He used the name Joseph when he emigrated to Australia, however, his passport and birth certificate remained in the name Youssef.
He describes the name differences, although easily explained and correlated, mitigated all his efforts to get a pension, and he had significant trouble in acquiring the necessary paperwork.
Continuing, Mr Finianos recalled how he was consistently told by Centrelink, “We can’t accept this.”
Only after being contacted by Nine was a case manager assigned to Mr Finianos’ case at Centrelink. Joseph was then granted an exemption through having an identity expert examine his documents and being given the chance to prove he was both Joseph and Youssef.
After many moments of frustration and confusion, Mr Finianos has now been approved to receive a pension and is expected to begin receiving payments soon.
A clear sign of Joseph’s contribution and work ethic, he said he cannot bring himself to fully retire just yet.

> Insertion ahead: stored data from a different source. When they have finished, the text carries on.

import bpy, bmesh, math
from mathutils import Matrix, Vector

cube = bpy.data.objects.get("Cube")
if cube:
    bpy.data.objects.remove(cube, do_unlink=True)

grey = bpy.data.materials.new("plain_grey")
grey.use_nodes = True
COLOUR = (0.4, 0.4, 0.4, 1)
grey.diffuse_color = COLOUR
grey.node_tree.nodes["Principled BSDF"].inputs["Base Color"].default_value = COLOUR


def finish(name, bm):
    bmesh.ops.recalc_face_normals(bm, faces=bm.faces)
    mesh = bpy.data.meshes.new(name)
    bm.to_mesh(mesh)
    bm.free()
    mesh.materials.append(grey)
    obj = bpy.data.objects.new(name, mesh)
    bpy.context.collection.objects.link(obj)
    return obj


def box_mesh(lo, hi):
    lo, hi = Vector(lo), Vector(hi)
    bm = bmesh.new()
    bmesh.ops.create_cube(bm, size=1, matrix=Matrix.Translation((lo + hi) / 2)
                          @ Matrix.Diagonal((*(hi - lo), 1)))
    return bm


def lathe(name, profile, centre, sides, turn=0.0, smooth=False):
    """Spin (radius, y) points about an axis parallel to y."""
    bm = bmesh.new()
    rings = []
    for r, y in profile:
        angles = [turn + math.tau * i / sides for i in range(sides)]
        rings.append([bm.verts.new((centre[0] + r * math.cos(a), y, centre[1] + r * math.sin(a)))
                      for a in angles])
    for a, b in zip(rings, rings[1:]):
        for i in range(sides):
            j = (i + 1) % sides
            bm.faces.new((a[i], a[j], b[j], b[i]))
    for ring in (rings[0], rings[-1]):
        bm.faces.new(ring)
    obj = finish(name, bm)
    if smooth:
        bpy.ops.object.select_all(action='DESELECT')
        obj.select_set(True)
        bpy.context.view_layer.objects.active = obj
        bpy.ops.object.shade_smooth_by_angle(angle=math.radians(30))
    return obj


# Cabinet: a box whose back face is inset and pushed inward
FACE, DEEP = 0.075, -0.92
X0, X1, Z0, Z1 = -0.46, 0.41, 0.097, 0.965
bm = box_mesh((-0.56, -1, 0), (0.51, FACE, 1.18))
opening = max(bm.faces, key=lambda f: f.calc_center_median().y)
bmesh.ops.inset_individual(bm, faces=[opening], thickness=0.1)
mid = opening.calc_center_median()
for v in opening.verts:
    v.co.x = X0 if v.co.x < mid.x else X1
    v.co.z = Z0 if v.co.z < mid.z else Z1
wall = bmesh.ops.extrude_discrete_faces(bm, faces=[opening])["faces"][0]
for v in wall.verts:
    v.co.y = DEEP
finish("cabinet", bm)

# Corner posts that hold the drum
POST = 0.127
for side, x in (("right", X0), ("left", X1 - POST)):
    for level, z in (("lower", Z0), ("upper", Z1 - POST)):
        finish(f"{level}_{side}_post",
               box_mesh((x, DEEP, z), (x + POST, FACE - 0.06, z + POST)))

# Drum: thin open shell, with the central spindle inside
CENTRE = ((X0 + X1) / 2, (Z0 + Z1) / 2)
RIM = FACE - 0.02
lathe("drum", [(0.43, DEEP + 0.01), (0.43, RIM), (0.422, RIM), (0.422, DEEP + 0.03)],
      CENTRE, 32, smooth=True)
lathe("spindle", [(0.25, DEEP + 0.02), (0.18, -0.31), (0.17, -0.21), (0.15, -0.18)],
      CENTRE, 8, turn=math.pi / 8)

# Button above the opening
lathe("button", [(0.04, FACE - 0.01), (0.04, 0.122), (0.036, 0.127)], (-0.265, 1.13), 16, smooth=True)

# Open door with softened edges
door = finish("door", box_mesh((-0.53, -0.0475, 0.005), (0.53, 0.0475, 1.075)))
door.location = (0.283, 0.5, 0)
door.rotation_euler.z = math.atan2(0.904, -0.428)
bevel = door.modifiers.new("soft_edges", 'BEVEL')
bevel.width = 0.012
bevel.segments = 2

Understandably he added, “But I don’t want to work as hard, so now I can cut back on the hours.”
Services Australia conveyed in a statement to Nine that it was only able to assess a claim for the Age Pension if the applicant “provides us with all the information required”.
They continued, “This can include information about income and assets, identity documents, residence details and responses to all required questions in the claim.
“If we ask people for more information to support their claim and they don‘t provide it or make contact with us, their claim cannot be assessed.
“We need to verify someone‘s identity whenever they claim a payment. If they’ve changed their legal name, they need to provide supporting documentation to prove this. This helps us to protect customers from fraud.”